**Extracted data**
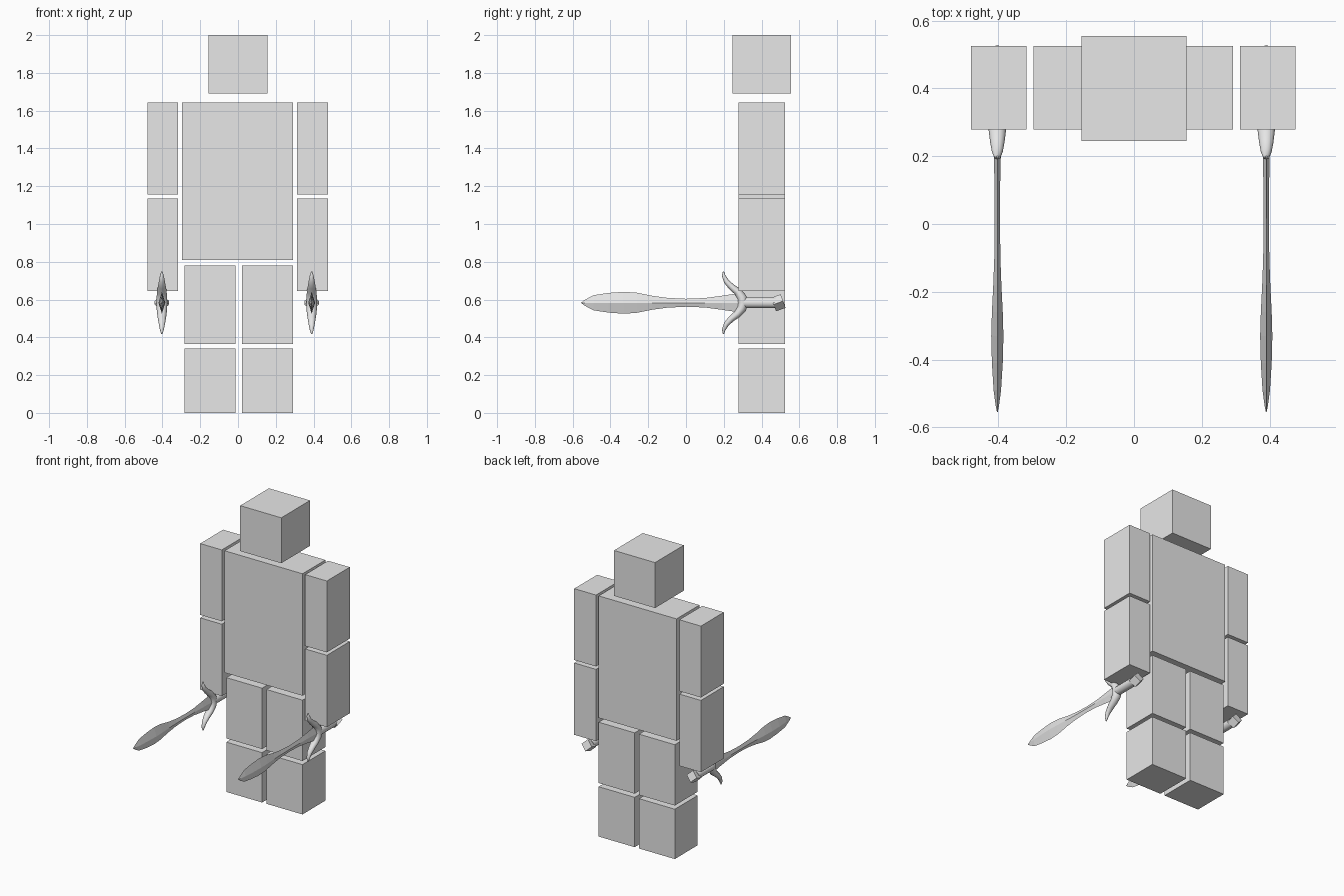
import bpy, bmesh, math
from mathutils import Vector, Matrix

if "Cube" in bpy.data.objects:
    bpy.data.objects.remove(bpy.data.objects["Cube"])

grey = bpy.data.materials.new("plain_grey")
grey.diffuse_color = (0.8, 0.8, 0.8, 1)
grey.use_nodes = True
grey.node_tree.nodes["Principled BSDF"].inputs["Base Color"].default_value = grey.diffuse_color


def finish(name, bm, smooth=False):
    bmesh.ops.recalc_face_normals(bm, faces=bm.faces)
    me = bpy.data.meshes.new(name)
    bm.to_mesh(me)
    bm.free()
    me.materials.append(grey)
    ob = bpy.data.objects.new(name, me)
    bpy.context.collection.objects.link(ob)
    if smooth:
        bpy.ops.object.select_all(action='DESELECT')
        ob.select_set(True)
        bpy.context.view_layer.objects.active = ob
        bpy.ops.object.shade_smooth_by_angle(angle=math.radians(50))
    return ob


def box(name, x, y, z):
    bm = bmesh.new()
    size = [b - a for a, b in (x, y, z)]
    mid = [(a + b) / 2 for a, b in (x, y, z)]
    bmesh.ops.create_cube(bm, size=1, matrix=Matrix.Translation(mid) @ Matrix.Diagonal((*size, 1)))
    return finish(name, bm)


def loft(name, rings, sides, smooth):
    """Tube through rings of (y, z, half width in x, half width across), square to the path."""
    bm = bmesh.new()
    pts = [Vector((0, r[0], r[1])) for r in rings]
    loops = []
    for i, (p, r) in enumerate(zip(pts, rings)):
        tangent = (pts[min(i + 1, len(pts) - 1)] - pts[max(i - 1, 0)]).normalized()
        across = tangent.cross(Vector((1, 0, 0)))
        loops.append([bm.verts.new(p + Vector((r[2] * math.cos(a), 0, 0)) + across * r[3] * math.sin(a))
                      for a in (2 * math.pi * k / sides for k in range(sides))])
    for a, b in zip(loops, loops[1:]):
        for k in range(sides):
            n = (k + 1) % sides
            bm.faces.new((a[k], a[n], b[n], b[k]))
    bm.faces.new(loops[0])
    bm.faces.new(loops[-1])
    return finish(name, bm, smooth)


# Body blocks
DEPTH = (0.278, 0.525)
box("head", (-0.155, 0.155), (0.245, 0.555), (1.69, 2.0))
box("torso", (-0.296, 0.292), DEPTH, (0.81, 1.642))
for side, arm, leg in (("right", (-0.48, -0.317), (-0.283, -0.013)),
                       ("left", (0.312, 0.476), (0.02, 0.292))):
    box(side + "_upper_arm", arm, DEPTH, (1.155, 1.642))
    box(side + "_forearm", arm, DEPTH, (0.645, 1.135))
    box(side + "_thigh", leg, DEPTH, (0.365, 0.78))
    box(side + "_shin", leg, DEPTH, (0.0, 0.34))

# Sword in each hand
Z = 0.583
BLADE = [(-0.555, 0.001, 0.001), (-0.535, 0.005, 0.016), (-0.49, 0.011, 0.04), (-0.41, 0.016, 0.052),
         (-0.33, 0.018, 0.058), (-0.26, 0.016, 0.053), (-0.18, 0.012, 0.037), (-0.10, 0.009, 0.026),
         (0.0, 0.008, 0.021), (0.10, 0.008, 0.025), (0.19, 0.010, 0.037), (0.29, 0.012, 0.052)]
GUARD = [(0.198, 0.166, 0.003, 0.003), (0.199, 0.145, 0.010, 0.009), (0.213, 0.114, 0.016, 0.014),
         (0.240, 0.085, 0.021, 0.017), (0.272, 0.060, 0.025, 0.020), (0.295, 0.030, 0.028, 0.025)]

for side, x in (("right", -0.403), ("left", 0.39)):
    blade = loft(side + "_sword_blade", [(y, Z, w, h) for y, w, h in BLADE], 4, False)
    upper = [(y, Z + z, w, h) for y, z, w, h in GUARD]
    lower = [(y, Z - z, w, h) for y, z, w, h in reversed(GUARD)]
    guard = loft(side + "_sword_guard", upper + [(0.302, Z, 0.029, 0.028)] + lower, 12, True)
    grip = loft(side + "_sword_grip", [(0.30, Z, 0.029, 0.029), (0.475, Z, 0.029, 0.029)], 12, True)
    # Pommel: small block standing on its edge
    bm = bmesh.new()
    bmesh.ops.create_cube(bm, size=0.054, matrix=Matrix.Translation((0, 0.489, Z))
                          @ Matrix.Rotation(math.radians(20), 4, 'X')
                          @ Matrix.Rotation(math.radians(45), 4, 'Y'))
    pommel = finish(side + "_sword_pommel", bm)
    for ob in (blade, guard, grip, pommel):
        ob.location.x = x
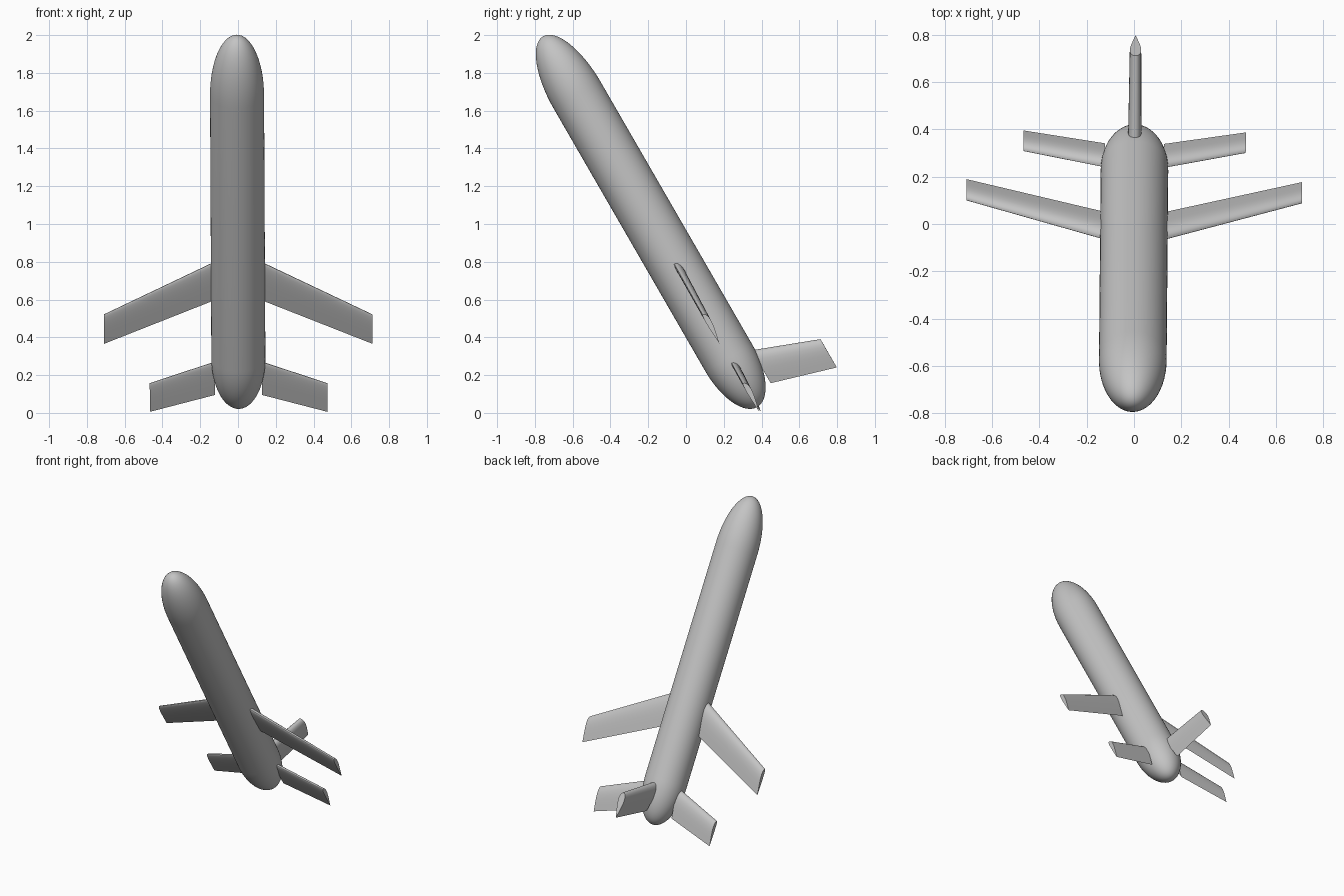
import bpy
import bmesh
from math import sin, cos, pi, radians
from mathutils import Matrix

cube = bpy.data.objects.get("Cube")
if cube:
    bpy.data.objects.remove(cube, do_unlink=True)

grey = bpy.data.materials.new("plain_grey")
grey.use_nodes = True
grey.diffuse_color = (0.55, 0.55, 0.55, 1)
grey.node_tree.nodes["Principled BSDF"].inputs["Base Color"].default_value = (0.55, 0.55, 0.55, 1)

# Body frame: local z runs to the nose, local y to the upper side
FRAME = (Matrix.Rotation(radians(-0.5), 4, "Z")
         @ Matrix.Translation((0, 0.296, 0.171))
         @ Matrix.Rotation(radians(30), 4, "X"))


def finish(bm, name, angle):
    bmesh.ops.recalc_face_normals(bm, faces=bm.faces)
    bm.transform(FRAME)
    mesh = bpy.data.meshes.new(name)
    bm.to_mesh(mesh)
    bm.free()
    mesh.materials.append(grey)
    obj = bpy.data.objects.new(name, mesh)
    bpy.context.collection.objects.link(obj)
    bpy.ops.object.select_all(action="DESELECT")
    obj.select_set(True)
    bpy.context.view_layer.objects.active = obj
    bpy.ops.object.shade_smooth_by_angle(angle=radians(angle))


def make_body(radius, tail, tail_len, nose, nose_len, steps=16):
    """Spin a straight tube with elliptical ends."""
    arc = [i / steps * pi / 2 for i in range(steps + 1)]
    profile = [(radius * sin(a), tail - tail_len * cos(a)) for a in arc]
    profile += [(radius * cos(a), nose + nose_len * sin(a)) for a in arc]
    bm = bmesh.new()
    verts = [bm.verts.new((r, 0, z)) for r, z in profile]
    edges = [bm.edges.new(pair) for pair in zip(verts, verts[1:])]
    bmesh.ops.spin(bm, geom=verts + edges, cent=(0, 0, 0), axis=(0, 0, 1),
                   angle=2 * pi, steps=64)
    bmesh.ops.remove_doubles(bm, verts=bm.verts, dist=0.0001)
    finish(bm, "body", 40)


# Aerofoil curve: distance along the chord, share of the thickness
CURVE = [(0, 0), (0.01, 0.3), (0.04, 0.58), (0.1, 0.82), (0.18, 0.96), (0.27, 1),
         (0.4, 0.93), (0.55, 0.75), (0.75, 0.43), (1, 0)]


def make_fin(name, root, tip, upper, lower, turn=0, side=1):
    """Loft an aerofoil between two stations (span, leading, trailing)."""
    bm = bmesh.new()
    rings = []
    for span, lead, trail in (root, tip):
        chord = lead - trail
        outline = [(t, upper * h) for t, h in CURVE]
        outline += [(t, -lower * h) for t, h in CURVE[-2:0:-1]]
        rings.append([bm.verts.new((side * span, h * chord, lead - t * chord))
                      for t, h in outline])
    count = len(rings[0])
    for i in range(count):
        j = (i + 1) % count
        bm.faces.new((rings[0][i], rings[0][j], rings[1][j], rings[1][i]))
    for ring in rings:
        bm.faces.new(ring)
    bm.transform(Matrix.Rotation(radians(turn), 4, "Z"))
    finish(bm, name, 45)


make_body(0.143, 0.138, 0.30, 1.745, 0.36)

WING = ((0.125, 0.723, 0.491), (0.71, 0.403, 0.225))
TAIL = ((0.125, 0.113, -0.088), (0.47, -0.018, -0.191))
for label, side in (("left", 1), ("right", -1)):
    make_fin(label + "_wing", *WING, 0.13, 0.035, side=side)
    make_fin(label + "_tailplane", *TAIL, 0.14, 0.03, side=side)
make_fin("upright_fin", *TAIL, 0.14, 0.14, turn=90)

**Task item**
Include in the answer nothing but an exact repetition of the lines from the one with "rings.append([bm.verts.new((side * span, h" through the end of the material.

**Response box**
        rings.append([bm.verts.new((side * span, h * chord, lead - t * chord))
                      for t, h in outline])
    count = len(rings[0])
    for i in range(count):
        j = (i + 1) % count
        bm.faces.new((rings[0][i], rings[0][j], rings[1][j], rings[1][i]))
    for ring in rings:
        bm.faces.new(ring)
    bm.transform(Matrix.Rotation(radians(turn), 4, "Z"))
    finish(bm, name, 45)


make_body(0.143, 0.138, 0.30, 1.745, 0.36)

WING = ((0.125, 0.723, 0.491), (0.71, 0.403, 0.225))
TAIL = ((0.125, 0.113, -0.088), (0.47, -0.018, -0.191))
for label, side in (("left", 1), ("right", -1)):
    make_fin(label + "_wing", *WING, 0.13, 0.035, side=side)
    make_fin(label + "_tailplane", *TAIL, 0.14, 0.03, side=side)
make_fin("upright_fin", *TAIL, 0.14, 0.14, turn=90)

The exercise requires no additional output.